• [Task to complete] Here are some records; copy every line that holds the word "name".

[Saved entries]
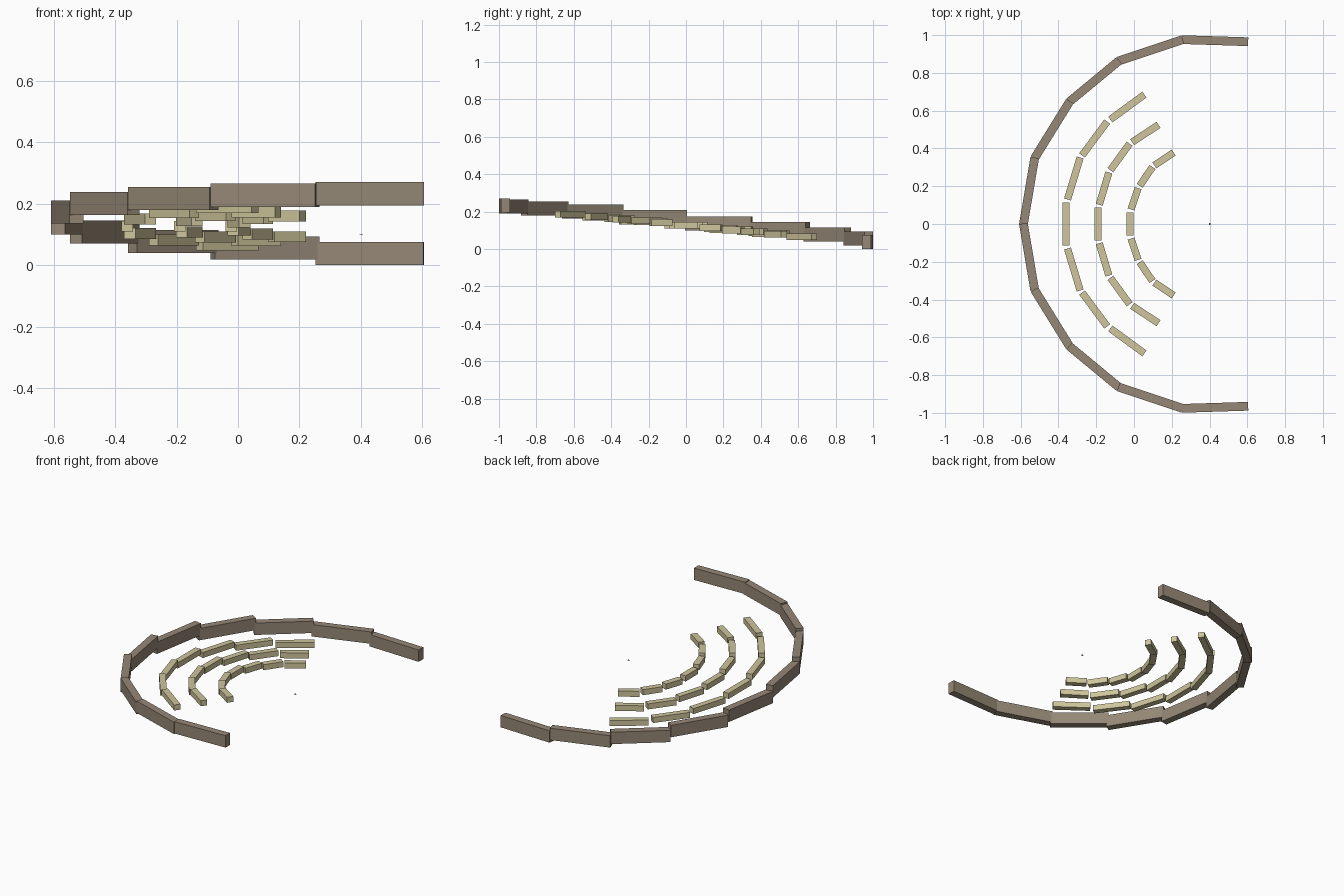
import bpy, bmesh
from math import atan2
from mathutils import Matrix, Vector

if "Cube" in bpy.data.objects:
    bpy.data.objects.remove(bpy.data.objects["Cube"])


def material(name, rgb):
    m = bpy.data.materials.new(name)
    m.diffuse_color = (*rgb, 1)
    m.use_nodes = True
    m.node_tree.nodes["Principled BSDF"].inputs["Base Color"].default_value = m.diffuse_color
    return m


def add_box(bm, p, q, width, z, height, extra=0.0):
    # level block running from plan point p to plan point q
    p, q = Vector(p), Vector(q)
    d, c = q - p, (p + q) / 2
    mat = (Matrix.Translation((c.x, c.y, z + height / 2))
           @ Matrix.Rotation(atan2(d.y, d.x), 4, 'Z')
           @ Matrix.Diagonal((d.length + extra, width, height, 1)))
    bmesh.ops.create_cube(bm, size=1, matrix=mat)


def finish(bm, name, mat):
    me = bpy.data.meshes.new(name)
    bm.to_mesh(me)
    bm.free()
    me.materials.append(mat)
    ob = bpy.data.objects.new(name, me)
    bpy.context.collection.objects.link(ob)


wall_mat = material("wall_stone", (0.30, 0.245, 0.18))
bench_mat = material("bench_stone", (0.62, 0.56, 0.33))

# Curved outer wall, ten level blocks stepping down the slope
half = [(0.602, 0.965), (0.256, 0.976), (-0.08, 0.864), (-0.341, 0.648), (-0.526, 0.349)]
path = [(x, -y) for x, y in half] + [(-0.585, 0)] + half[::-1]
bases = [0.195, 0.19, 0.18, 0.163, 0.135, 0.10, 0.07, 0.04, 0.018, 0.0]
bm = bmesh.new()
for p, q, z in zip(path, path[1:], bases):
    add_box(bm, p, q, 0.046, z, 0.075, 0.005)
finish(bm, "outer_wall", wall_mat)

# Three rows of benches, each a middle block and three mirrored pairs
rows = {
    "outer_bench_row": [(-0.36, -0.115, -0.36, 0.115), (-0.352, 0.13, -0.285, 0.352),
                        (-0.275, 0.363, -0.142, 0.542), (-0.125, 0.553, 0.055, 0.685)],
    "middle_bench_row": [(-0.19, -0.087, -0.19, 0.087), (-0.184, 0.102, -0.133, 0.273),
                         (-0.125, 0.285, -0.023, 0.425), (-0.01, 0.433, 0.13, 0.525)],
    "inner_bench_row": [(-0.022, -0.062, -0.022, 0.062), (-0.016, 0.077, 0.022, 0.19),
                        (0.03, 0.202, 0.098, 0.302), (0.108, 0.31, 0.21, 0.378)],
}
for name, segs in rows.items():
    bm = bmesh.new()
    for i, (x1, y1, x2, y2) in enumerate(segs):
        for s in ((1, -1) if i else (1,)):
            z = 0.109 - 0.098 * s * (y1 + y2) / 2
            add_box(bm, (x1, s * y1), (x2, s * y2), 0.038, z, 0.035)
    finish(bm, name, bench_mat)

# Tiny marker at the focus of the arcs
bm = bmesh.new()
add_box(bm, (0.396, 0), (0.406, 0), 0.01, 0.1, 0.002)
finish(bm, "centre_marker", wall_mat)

• [Result of this exercise]
def material(name, rgb):
    m = bpy.data.materials.new(name)
def finish(bm, name, mat):
    me = bpy.data.meshes.new(name)
    ob = bpy.data.objects.new(name, me)
for name, segs in rows.items():
    finish(bm, name, bench_mat)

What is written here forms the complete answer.